Pinnacles Bear Gulch ReservoirThe reservoir was a perfect destination point. We found a place to sit and enjoyed our snacks while watching rock climbers work their way up the face of a rock. At one point, we decided we should head back to the car. To get back, we took the Rim Trail instead of backtracking down through Bear Gulch. The Rim Trail was a more normal trail, no exciting tunnels and caves, but it had very nice views of the gulch below and the area beyond. And we didn’t meet any other people along this trail which was a nice change from before. The trail coming up got very busy at times. In one way, it was great to see so many people interested in nature and the national park, but at the same time, it sometimes felt too crowded.

Pinnacles Rim Trail

And now, what would an excursion in nature like this be without geocaching for me? There was a geocache placed just outside the entrance to the park which we found easily. Physical geocaches, however, are not allowed on lands administered by the National Park Services (though there are some exceptions). Inside the park, however, there was an EarthCache. An EarthCache is a type of virtual cache that teaches the visitor something about how the place was formed or why the place is important scientifically. In this EarthCache, we learned about the geologic and volcanic history of Pinnacles. Logging requirements were just to look through the displays at the visitor center and find something that the writer hadn’t included in their text. Simple enough.

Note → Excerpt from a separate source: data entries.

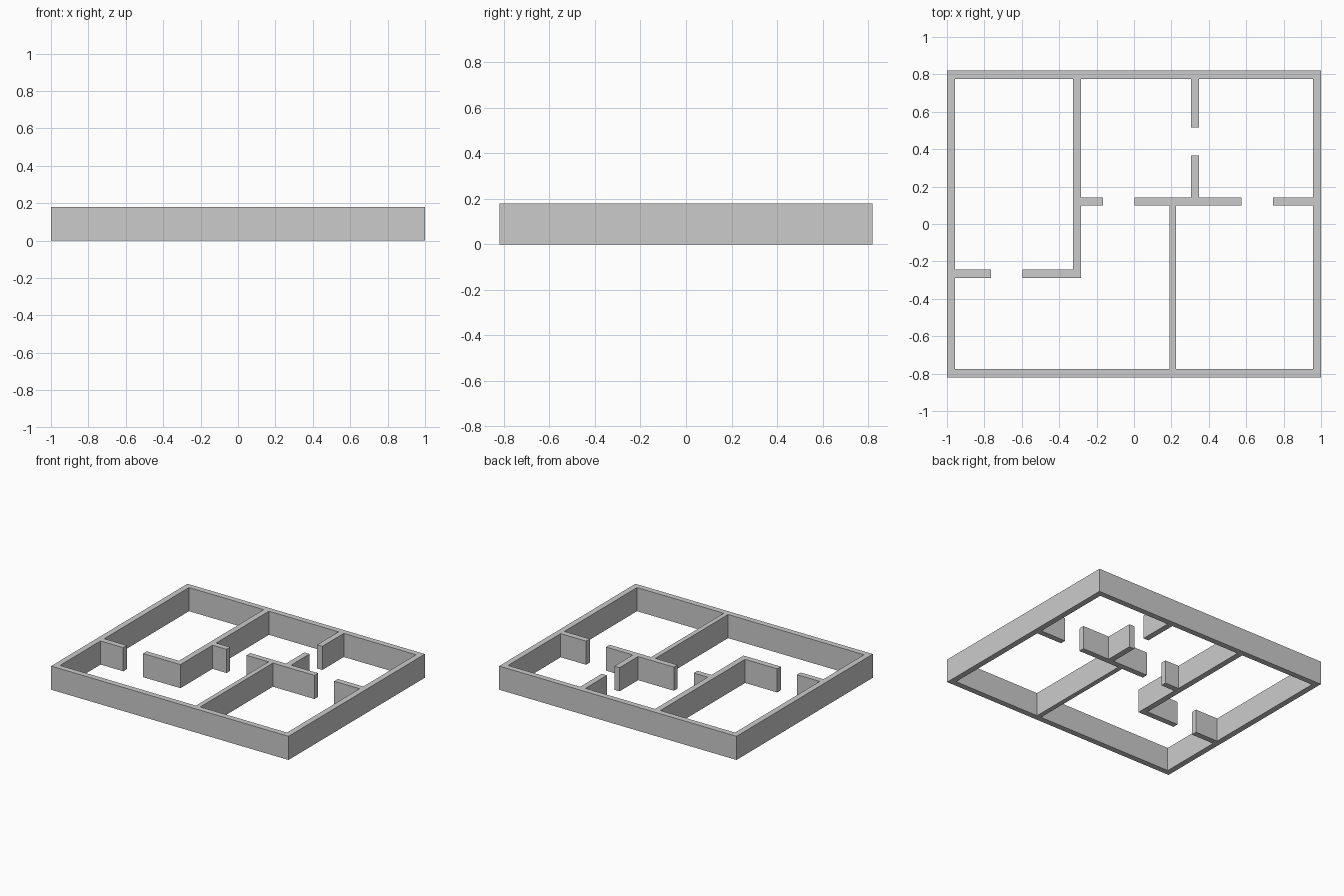
import bpy, bmesh
from math import radians

if "Cube" in bpy.data.objects:
    bpy.data.objects.remove(bpy.data.objects["Cube"])

HEIGHT = 0.18
W, D, T = 1.0, 0.82, 0.044   # half width, half depth, wall thickness

# Plan rectangles: x0, x1, y0, y1
outer = [
    (-W, W, D - T, D), (-W, W, -D, -D + T),      # back, front
    (-W, -W + T, -D, D), (W - T, W, -D, D),      # left, right
]
partitions = [
    (-0.327, -0.283, -0.288, D),                 # left room side wall
    (-W, -0.765, -0.288, -0.244),                # left room front, either side of door
    (-0.597, -0.283, -0.288, -0.244),
    (-0.283, -0.165, 0.098, 0.142),              # middle cross wall with two doors
    (0.003, 0.575, 0.098, 0.142),
    (0.742, W, 0.098, 0.142),
    (0.304, 0.348, 0.098, 0.365),                # back divider, either side of door
    (0.304, 0.348, 0.517, D),
    (0.189, 0.225, -D, 0.142),                   # front divider
]


def build_walls(name, rects, height):
    """Merge plan rectangles into one footprint and raise it."""
    xs = sorted({v for r in rects for v in r[:2]})
    ys = sorted({v for r in rects for v in r[2:]})
    bm = bmesh.new()
    grid = {}

    def vert(x, y):
        if (x, y) not in grid:
            grid[x, y] = bm.verts.new((x, y, 0))
        return grid[x, y]

    for x0, x1 in zip(xs, xs[1:]):
        for y0, y1 in zip(ys, ys[1:]):
            cx, cy = (x0 + x1) / 2, (y0 + y1) / 2
            if any(a < cx < b and c < cy < d for a, b, c, d in rects):
                bm.faces.new([vert(x0, y0), vert(x1, y0), vert(x1, y1), vert(x0, y1)])

    top = bmesh.ops.extrude_face_region(bm, geom=bm.faces[:], use_keep_orig=True)
    for v in (g for g in top["geom"] if isinstance(g, bmesh.types.BMVert)):
        v.co.z = height
    bmesh.ops.recalc_face_normals(bm, faces=bm.faces[:])
    # Clean away the construction grid on flat areas
    bmesh.ops.dissolve_limit(bm, angle_limit=radians(1), verts=bm.verts[:], edges=bm.edges[:])

    mesh = bpy.data.meshes.new(name)
    bm.to_mesh(mesh)
    bm.free()
    obj = bpy.data.objects.new(name, mesh)
    bpy.context.collection.objects.link(obj)
    return obj


build_walls("house_walls", outer + partitions, HEIGHT)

If you’re driving through this part of central California or looking for a fun, outdoorsy weekend trip, I very highly recommend a visit to Pinnacles. You can hike, or climb, to your heart’s content. There are 30+ miles of trails, something for every ability. What we did was perfect for families, a 2.2 mile hike with great variety and adventure. I would love to go back and hike a longer trail that goes farther into the park. I have my eyes set on a hike along High Peaks Trail to Scout Peak or a hike along Balconies Trail to explore the Balconies Cave. It would be really cool to catch a glimpse of a California condor as well.

Pinnacles detail map

A Bird’s Eye View at Parker Mesa Overlook

After our first visit to Parker Mesa Overlook five months ago, my friend and I vowed to return. Though we certainly enjoyed our hike, we knew we were missing out on something big. The guidebook promised stunning 360 degree views, but we saw absolutely nothing due to the extreme fog. We didn’t know if we were looking towards the ocean, mountains, or at houses. We had no idea which direction was where. It was actually an odd, surreal feeling to be so enveloped in fog (you can see a picture here)—an unusual and intriguing experience in and of itself, but we wanted the whole package, which included the views.

So one morning recently we headed out to see if we’d have more luck with the views. It was a gorgeous day and no fog whatsoever, only a little haze in the distance. What was immediately noticeable about this hike, as opposed to the first one, was that we could see exactly where the trail was going and what was ahead and around us. At one point, we could actually see where the overlook was and got an idea of what the views might be, and they looked promising.

There's the overlook ahead, the hilltop with the lone tree!

There’s the overlook ahead, the hilltop with the lone tree!

And when we reached the overlook, we were not disappointed. There were amazing views in every direction. We saw the ocean, the coastline north and south, inland to the tall buildings of Century City (or maybe Westwood?), and into Topanga State Park and the Santa Monica Mountains. It was breathtaking and peaceful. We were above all the busyness of the world down below. We sat for quite a while just taking it all in. Continue reading